In the last forty years, since the end of organisation of production by the so-called Taylorist-Fordist criteria and the beginning of the neo-liberal revolution, work in the advanced economies has undergone profound transformations. These have been driven by key changes in production and its organisation, such as the increasing externalisation of production phases, along with the consequent – enormous – growth of the service economy, and the rapid development of digital technologies.
More recently, a key role has been played by the development of platform capitalism and the gig economy as a way of organising work and providing services. Some of the most important global companies, such as Uber, Amazon, DoorDash, Care.com, etc. operate in this booming sector, which received a further boost during the Covid-19 pandemic. These companies supply a variety of key services such as ride-hailing, domestic and care work, food delivery, and many others, which are provided by a diverse workforce in terms of gender, nationality, and age, and in very different working conditions. One of the main effects of the expansion of the gig economy has been a further reduction of workplace rights and the growth of precarious labour. While reduced security for workers was already happening because of the financialization of the economy, which counterposed shareholders' and workers' interests, the intrinsic complexity of the service economy and the impact of information technology, the gig economy has accelerated this process.
There are no comprehensive data on the precise number of people employed across this sector and even less on migrant and foreign workers. However, even in countries with high unemployment or with a huge supply of unskilled labour, it is widely documented that migrant workers provide a large share of the labour power behind a range of gig economy services. They constitute a vital infrastructure for these platforms, which can rely on a perpetual influx of migrant workers in sectors such as logistics, deliveries, care, and cleaning, etc. On the one hand, occupations in the gig economy are often degraded, as they imply longer working hours at lower salaries, and therefore find in migrant workers who can fill them. On the other hand, they also offer migrants much-needed income opportunities, particularly for those who lack skills and are not easily employable or those whose legal status is less secure.
While there is growing academic interest in the platform economy, its technological aspects, its business model and working conditions, very little research has focused on the role of migrant labour and its governance at the intersection of labour market regulation, social welfare, international migration and migration policies. Some research has recently focused on struggles in the logistics sector in Italy – mostly engaged in by migrant workers. However, there are still huge gaps in research on how platformmediated gig work impacts the structural vulnerability of migrant workers and how this can be addressed by welfare policies. The aim of this stream is to address some of these issues.
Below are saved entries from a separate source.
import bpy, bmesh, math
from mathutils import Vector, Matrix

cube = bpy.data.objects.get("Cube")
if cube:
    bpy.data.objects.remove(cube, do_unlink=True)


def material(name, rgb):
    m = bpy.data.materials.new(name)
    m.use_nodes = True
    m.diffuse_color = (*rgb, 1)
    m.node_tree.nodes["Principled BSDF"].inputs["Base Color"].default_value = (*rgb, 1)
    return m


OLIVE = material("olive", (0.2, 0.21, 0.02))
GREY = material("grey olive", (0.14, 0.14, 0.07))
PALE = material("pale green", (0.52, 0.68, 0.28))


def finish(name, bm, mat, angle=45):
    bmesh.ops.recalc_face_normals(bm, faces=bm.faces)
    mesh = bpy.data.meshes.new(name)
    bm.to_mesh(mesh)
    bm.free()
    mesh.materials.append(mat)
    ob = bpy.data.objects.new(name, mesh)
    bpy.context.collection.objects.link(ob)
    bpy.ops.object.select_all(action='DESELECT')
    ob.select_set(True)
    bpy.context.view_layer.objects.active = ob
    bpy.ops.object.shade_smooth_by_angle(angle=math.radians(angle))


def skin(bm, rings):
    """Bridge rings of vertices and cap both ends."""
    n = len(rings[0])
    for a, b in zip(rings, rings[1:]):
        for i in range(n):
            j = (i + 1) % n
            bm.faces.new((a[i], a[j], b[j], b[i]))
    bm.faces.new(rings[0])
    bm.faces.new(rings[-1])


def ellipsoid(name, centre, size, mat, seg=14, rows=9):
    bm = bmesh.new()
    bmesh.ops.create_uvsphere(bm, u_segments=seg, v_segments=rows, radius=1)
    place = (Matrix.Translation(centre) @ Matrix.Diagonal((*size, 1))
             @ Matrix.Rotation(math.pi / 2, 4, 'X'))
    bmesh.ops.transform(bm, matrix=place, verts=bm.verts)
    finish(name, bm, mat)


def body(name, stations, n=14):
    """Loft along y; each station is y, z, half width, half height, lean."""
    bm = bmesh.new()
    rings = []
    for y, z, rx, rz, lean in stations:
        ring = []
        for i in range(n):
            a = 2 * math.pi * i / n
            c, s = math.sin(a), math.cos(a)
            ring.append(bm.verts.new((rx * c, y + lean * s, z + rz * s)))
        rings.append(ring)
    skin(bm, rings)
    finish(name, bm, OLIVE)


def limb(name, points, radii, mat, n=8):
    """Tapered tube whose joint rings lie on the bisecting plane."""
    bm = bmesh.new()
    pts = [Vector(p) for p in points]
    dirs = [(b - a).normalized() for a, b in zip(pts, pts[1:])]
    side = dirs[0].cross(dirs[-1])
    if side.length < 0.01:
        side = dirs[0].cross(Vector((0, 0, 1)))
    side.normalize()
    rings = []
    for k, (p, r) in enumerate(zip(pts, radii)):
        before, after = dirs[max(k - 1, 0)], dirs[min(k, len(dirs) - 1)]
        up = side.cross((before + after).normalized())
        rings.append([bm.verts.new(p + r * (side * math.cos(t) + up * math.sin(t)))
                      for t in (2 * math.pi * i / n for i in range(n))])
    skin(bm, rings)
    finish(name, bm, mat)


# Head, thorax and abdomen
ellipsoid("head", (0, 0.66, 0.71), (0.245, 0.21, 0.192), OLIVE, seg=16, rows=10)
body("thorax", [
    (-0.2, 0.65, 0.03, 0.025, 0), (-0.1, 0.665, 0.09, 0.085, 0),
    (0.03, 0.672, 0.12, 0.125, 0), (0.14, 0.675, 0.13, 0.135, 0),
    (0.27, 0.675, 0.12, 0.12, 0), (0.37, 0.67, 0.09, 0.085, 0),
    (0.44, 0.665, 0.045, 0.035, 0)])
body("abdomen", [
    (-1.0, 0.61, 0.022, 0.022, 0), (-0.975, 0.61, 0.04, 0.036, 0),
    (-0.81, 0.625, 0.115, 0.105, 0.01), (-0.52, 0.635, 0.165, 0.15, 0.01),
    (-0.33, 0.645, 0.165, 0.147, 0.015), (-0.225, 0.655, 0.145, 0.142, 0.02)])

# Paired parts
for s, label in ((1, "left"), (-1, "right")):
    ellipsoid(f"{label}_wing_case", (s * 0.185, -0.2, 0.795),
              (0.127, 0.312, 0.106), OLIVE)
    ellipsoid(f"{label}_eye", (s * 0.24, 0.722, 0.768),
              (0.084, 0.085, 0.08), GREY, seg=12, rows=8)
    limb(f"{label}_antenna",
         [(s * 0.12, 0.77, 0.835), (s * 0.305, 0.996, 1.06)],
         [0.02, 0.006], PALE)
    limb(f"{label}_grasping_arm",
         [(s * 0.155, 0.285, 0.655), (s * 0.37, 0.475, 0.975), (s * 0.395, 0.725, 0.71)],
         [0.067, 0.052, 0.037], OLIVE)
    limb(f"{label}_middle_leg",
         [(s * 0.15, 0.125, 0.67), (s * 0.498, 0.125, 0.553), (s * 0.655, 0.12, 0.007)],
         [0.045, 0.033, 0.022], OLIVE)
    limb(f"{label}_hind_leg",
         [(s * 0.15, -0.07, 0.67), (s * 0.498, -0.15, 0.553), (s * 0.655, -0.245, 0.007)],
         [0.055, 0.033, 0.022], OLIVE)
More precisely, we welcome empirical and theoretical papers on themes such as:
- Migrant workers and digitalised work: quantitative and qualitative aspects
- Artificial Intelligence and work
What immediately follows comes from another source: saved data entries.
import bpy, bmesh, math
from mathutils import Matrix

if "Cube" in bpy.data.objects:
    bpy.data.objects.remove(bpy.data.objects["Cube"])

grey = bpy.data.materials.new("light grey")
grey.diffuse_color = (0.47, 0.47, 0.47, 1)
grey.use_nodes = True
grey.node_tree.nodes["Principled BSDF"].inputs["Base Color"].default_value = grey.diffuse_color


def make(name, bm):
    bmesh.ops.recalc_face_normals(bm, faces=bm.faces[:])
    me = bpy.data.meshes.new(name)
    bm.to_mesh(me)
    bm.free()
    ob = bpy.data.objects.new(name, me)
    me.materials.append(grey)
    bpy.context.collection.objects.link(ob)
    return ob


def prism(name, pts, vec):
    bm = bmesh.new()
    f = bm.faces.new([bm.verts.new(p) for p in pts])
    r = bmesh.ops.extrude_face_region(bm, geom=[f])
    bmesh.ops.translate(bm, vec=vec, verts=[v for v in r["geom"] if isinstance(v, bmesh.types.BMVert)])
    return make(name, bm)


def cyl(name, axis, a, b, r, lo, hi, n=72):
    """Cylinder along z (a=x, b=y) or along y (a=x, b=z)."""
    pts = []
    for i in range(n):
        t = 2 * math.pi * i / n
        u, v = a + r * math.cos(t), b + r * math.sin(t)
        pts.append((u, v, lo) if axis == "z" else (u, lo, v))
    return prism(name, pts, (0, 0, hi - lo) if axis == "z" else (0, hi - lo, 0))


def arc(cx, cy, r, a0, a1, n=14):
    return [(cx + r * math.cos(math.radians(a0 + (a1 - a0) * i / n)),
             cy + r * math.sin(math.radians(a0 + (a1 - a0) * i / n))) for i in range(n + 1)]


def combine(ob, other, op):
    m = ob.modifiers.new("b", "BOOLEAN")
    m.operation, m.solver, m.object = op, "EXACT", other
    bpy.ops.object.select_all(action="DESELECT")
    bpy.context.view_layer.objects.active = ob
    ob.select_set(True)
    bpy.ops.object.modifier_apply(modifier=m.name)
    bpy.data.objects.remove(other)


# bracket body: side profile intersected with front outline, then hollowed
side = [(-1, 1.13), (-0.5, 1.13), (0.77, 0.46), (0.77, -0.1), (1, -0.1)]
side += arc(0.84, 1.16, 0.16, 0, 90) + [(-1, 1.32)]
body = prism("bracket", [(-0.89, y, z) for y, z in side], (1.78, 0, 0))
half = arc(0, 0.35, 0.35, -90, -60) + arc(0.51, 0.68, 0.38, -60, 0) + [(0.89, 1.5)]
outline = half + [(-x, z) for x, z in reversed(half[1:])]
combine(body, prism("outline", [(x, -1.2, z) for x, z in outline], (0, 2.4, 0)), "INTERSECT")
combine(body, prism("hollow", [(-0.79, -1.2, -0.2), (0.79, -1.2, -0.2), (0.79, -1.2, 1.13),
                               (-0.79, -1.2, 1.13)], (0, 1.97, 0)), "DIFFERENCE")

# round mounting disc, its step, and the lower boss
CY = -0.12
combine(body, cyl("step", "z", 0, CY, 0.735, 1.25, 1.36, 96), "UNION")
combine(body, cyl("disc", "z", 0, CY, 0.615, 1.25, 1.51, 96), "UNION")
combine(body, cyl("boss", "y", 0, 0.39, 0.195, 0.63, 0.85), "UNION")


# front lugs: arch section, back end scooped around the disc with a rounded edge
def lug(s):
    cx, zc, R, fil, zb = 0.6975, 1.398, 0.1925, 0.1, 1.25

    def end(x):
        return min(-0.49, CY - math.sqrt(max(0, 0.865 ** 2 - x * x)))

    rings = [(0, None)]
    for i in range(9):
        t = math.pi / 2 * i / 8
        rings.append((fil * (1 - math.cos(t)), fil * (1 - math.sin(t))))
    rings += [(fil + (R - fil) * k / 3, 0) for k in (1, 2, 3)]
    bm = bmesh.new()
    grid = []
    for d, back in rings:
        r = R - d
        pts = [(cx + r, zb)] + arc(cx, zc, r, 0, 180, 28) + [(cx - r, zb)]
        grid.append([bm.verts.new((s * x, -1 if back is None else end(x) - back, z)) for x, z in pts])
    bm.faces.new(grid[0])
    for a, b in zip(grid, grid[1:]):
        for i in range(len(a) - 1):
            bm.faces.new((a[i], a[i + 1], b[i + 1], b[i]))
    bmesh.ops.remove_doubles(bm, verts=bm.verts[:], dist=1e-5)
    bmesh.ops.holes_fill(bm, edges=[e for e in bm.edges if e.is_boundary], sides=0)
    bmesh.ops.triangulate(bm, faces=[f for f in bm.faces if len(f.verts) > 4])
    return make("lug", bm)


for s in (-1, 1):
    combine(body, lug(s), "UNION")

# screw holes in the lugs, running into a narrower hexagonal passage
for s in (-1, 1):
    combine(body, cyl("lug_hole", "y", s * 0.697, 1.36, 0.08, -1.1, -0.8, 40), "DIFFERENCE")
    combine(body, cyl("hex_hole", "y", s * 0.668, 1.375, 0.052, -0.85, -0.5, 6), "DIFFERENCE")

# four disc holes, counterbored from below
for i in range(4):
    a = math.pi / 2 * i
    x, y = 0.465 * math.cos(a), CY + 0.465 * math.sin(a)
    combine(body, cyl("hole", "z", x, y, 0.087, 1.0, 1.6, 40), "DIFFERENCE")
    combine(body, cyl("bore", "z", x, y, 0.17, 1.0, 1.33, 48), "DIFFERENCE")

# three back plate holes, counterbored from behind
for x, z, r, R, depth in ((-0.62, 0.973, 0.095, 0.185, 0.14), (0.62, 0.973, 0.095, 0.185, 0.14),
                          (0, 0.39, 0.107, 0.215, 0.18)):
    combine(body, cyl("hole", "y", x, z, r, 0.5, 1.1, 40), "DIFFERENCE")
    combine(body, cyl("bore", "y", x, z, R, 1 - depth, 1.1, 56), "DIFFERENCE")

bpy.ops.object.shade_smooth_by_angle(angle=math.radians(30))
- Digitalisation and work-related policy
- Digital surveillance
- Labour struggles in the digitalised service sector
- Unionism and self-organisation in the gig economy
- The law of value, production and/or conservation of surplus value in digitalised service work
- Surplus value, Artificial Intelligence and work: ambivalences and contradictions
- Social reproduction and the digitalisation of work in the service sector
- Everyday life of workers in the digitalised service sector
Abstracts should be between 350 and 500 words. Key words should be given that indicate the focus of research and the methods used. The abstract should contain clear information about theoretical orientation, findings, methodology, and what contribution is being made to knowledge. Abstracts of papers that are concerned solely with theoretical or conceptual matters will need to provide clear information on how they address and advance relevant debates. We encourage contributions especially from the Global South.
Abstract submission will open at the start of 1st September 2021 with a deadline of 31st October 2021. Decisions of acceptance will be made by early December 2021.